pondless waterfall

Maintaining a backyard pond requires diligence and hard work. Skimming, tending to plants and fish, checking on electronic features, and more are all part of what keep your pond functioning and enjoyable for years to come. While you may depend on your fish pond filter to keep your pond clean and safe for your fish, it is up to you to keep that filter clean.

Pond filters are used to clean debris and biological waste from your garden pond. Most systems have varying degrees of mechanical and/or biological filtration working hard to remove that waste from your pond. Both types of filtration, mechanical and biological, need to be kept clean and require different steps to get there.

Biological Pond Filters

Biological pond filters work with beneficial bacteria filter media that work hard to break down debris. As water flows through the filter media, the bacteria feed on it, removing the debris and leaving you with clear, healthy water. Because you want these bacteria colonies to flourish in order for these systems to work, there isn’t much that goes into cleaning this kind of fish pond filter. If you notice a decline in water flow or observe mats “curling” with the water flow bypassing the media, do a quick rinse in a bucket of pond water. If need be, perhaps at the start of spring and fall, add in some new beneficial bacteria to accelerate the breakdown of leaves, muck and other organic sediment that builds up during the fall and winter months, while replenishing bacteria loss in the spring.

Mechanical Pond Filters

While biological pond filters are capturing those microscopic pieces of debris, mechanical filters are working hard to trap larger annoyances, like leaves, algae and any other unexpected visitors to your pond.

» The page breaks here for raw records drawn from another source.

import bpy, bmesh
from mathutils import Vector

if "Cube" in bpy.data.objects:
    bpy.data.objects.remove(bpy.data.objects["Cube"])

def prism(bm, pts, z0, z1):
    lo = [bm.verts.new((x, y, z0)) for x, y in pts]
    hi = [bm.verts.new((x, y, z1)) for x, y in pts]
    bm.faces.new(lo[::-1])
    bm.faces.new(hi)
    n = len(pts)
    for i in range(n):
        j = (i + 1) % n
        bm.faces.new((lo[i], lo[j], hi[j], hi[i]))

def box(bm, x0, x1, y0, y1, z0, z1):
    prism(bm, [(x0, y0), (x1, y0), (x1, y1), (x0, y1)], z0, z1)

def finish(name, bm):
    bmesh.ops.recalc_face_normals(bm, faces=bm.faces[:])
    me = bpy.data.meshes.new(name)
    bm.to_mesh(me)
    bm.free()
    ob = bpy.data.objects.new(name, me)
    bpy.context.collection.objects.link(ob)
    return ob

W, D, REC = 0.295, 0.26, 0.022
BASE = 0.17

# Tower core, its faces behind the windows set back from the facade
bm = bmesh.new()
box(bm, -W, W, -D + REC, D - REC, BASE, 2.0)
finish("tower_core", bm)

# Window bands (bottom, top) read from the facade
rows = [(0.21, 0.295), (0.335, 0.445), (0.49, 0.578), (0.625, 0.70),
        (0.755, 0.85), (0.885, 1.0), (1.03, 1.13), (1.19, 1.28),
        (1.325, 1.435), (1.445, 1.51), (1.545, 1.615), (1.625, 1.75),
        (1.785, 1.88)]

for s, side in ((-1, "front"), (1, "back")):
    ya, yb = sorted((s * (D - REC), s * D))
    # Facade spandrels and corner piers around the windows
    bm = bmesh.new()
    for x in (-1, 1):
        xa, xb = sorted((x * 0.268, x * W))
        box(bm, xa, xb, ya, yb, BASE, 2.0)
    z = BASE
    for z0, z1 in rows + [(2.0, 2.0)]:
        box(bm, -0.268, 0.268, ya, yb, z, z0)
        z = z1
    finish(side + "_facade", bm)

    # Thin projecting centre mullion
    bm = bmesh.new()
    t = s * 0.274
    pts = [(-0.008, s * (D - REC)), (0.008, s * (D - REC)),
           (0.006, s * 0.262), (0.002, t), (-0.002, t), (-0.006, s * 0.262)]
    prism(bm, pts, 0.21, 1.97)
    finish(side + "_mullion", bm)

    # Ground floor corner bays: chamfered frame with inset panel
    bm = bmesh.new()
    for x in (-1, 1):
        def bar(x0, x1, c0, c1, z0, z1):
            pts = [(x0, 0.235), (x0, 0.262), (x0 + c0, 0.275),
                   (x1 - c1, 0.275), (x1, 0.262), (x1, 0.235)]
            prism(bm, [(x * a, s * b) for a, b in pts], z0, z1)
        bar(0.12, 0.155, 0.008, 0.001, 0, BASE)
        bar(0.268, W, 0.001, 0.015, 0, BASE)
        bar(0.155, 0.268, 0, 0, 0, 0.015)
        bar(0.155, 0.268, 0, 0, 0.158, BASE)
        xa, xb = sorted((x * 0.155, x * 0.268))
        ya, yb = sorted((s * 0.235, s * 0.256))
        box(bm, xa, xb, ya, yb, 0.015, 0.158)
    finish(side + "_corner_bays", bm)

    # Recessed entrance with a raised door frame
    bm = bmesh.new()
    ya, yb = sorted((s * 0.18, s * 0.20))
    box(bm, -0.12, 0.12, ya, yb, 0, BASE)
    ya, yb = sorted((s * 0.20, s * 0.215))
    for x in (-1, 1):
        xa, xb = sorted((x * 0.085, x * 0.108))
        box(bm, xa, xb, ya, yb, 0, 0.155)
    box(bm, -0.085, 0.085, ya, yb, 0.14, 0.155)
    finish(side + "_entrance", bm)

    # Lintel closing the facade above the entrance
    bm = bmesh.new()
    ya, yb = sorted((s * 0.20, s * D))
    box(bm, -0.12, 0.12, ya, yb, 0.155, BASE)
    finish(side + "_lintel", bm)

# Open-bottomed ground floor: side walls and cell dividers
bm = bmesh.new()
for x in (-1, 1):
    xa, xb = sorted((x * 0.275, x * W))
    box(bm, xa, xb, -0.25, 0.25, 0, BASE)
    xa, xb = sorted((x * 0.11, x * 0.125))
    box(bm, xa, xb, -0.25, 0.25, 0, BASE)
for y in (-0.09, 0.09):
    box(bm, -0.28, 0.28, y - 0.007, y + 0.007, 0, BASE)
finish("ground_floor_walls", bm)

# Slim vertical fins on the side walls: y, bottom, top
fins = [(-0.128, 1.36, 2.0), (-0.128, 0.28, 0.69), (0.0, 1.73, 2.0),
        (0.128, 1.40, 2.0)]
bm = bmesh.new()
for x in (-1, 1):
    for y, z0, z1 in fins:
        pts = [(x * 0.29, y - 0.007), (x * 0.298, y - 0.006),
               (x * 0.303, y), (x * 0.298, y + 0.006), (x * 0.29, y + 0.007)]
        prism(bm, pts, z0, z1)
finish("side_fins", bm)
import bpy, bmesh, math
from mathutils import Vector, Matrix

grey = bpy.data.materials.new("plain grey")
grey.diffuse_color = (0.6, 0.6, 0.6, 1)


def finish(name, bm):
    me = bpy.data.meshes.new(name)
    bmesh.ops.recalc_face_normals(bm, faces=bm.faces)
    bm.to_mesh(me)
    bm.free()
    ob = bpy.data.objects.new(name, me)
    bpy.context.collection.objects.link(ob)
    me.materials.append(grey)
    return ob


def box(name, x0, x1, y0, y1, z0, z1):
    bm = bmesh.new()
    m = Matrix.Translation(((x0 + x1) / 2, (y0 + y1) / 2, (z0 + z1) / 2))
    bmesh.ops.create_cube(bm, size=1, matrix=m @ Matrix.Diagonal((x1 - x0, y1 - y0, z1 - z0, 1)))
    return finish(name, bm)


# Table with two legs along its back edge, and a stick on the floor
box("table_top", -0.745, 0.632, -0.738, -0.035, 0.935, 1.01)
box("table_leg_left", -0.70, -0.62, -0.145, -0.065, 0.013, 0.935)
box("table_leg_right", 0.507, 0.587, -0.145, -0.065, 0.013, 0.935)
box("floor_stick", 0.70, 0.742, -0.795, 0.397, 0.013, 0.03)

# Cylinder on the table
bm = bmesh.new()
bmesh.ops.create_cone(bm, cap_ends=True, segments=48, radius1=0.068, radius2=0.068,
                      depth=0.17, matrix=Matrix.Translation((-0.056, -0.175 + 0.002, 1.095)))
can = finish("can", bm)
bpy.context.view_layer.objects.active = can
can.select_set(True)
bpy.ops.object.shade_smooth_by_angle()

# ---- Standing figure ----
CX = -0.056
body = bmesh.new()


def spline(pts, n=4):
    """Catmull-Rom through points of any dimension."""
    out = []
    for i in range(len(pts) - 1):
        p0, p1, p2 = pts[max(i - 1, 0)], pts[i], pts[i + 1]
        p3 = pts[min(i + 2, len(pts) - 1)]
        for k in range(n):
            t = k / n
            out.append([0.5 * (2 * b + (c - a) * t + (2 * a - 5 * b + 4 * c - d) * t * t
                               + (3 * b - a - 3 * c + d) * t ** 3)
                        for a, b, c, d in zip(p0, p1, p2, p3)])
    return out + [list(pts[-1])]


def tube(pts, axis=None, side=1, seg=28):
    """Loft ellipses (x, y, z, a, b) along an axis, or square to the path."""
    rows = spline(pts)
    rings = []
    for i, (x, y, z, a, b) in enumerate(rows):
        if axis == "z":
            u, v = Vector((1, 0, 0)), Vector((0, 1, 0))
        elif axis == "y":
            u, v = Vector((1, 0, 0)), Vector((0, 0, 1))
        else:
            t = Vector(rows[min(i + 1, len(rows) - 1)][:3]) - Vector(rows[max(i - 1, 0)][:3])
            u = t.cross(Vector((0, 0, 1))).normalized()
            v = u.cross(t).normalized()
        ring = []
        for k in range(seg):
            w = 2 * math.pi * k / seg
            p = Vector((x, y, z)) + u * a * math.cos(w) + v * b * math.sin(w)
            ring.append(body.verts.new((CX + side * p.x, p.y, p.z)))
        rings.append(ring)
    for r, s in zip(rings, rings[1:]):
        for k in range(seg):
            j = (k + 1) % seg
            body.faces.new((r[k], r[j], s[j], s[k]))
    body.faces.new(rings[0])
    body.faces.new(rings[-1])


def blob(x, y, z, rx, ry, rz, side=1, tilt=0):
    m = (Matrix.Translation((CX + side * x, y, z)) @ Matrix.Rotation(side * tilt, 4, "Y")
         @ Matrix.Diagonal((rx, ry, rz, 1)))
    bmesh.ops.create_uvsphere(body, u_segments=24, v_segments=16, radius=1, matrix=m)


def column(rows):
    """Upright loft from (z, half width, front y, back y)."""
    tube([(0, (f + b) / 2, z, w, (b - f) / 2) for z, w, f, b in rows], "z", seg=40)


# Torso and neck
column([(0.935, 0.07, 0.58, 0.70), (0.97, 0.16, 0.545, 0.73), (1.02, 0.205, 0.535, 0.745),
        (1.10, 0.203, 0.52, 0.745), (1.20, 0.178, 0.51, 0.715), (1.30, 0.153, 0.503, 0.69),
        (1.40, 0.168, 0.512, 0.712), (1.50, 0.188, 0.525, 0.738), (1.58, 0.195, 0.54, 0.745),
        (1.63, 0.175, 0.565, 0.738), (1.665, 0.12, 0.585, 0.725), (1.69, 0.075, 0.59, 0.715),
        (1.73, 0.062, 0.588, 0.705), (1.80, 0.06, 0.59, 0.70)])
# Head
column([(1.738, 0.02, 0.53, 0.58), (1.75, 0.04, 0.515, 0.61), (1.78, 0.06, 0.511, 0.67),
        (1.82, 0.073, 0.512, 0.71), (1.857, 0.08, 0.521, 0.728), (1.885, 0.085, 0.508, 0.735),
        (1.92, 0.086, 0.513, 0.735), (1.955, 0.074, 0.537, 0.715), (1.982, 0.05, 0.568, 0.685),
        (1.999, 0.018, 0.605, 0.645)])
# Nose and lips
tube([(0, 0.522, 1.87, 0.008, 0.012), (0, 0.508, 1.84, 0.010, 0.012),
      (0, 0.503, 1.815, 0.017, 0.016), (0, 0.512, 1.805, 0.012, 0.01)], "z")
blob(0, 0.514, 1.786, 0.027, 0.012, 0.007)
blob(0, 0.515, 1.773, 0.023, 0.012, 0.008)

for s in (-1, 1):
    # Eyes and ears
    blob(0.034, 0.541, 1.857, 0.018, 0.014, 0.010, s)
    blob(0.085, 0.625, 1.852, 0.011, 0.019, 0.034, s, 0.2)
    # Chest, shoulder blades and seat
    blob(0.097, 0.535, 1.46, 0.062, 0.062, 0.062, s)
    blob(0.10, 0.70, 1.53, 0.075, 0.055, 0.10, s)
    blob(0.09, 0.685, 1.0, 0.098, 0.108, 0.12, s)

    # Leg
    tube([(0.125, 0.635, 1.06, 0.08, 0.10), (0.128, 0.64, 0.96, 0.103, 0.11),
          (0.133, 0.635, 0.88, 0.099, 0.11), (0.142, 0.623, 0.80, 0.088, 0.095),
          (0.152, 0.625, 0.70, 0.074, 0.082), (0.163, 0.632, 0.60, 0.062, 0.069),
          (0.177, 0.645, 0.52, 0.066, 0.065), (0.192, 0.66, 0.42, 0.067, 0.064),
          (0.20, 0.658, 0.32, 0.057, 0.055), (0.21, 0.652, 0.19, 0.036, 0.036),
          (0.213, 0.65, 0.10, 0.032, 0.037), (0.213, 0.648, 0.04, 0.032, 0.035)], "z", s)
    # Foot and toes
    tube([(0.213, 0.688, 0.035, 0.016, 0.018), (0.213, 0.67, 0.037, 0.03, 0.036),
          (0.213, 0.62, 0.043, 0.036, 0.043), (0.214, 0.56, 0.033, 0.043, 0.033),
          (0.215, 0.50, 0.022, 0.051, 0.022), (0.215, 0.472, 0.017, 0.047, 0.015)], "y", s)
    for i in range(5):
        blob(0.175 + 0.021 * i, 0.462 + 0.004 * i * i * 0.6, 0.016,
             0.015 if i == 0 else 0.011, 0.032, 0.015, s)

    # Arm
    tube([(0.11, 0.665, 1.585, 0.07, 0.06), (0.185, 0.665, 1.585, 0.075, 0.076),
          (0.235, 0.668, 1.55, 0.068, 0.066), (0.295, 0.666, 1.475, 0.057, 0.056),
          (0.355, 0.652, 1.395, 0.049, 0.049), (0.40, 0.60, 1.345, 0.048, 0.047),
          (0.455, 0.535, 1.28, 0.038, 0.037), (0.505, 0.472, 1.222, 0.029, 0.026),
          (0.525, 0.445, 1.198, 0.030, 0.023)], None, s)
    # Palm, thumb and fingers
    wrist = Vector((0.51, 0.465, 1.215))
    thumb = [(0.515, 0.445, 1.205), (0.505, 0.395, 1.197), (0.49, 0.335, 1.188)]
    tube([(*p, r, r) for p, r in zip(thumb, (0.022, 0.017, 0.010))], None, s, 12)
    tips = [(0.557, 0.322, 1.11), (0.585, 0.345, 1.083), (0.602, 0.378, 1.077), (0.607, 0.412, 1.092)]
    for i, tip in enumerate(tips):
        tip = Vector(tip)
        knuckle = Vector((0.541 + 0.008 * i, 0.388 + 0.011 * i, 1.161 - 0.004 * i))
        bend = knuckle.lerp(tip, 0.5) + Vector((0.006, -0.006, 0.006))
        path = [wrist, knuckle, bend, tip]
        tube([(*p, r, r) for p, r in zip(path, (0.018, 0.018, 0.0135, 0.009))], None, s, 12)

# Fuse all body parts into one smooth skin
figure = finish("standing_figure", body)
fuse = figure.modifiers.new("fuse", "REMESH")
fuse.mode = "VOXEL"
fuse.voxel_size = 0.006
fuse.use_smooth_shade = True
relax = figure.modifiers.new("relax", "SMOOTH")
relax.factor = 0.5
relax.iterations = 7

All of this debris is usually contained in a net and needs to be cleaned out manually. All you’ll need to do is remove the net, scoop out the debris, give it a rinse and put it right back. You’ll know it’s time to clean out the filter when water flow is reduced, but it is always good practice to check in on your filter regularly, especially in the spring and fall when leaves and pollen are at an all-time high.

It is always a good rule of thumb to keep an eye on your pond throughout the year. Not only will you catch any mishaps with your pond filter, you will be able to see early warning signs for other potential problems, such as your pond fish getting sick or your pond plants getting out of hand.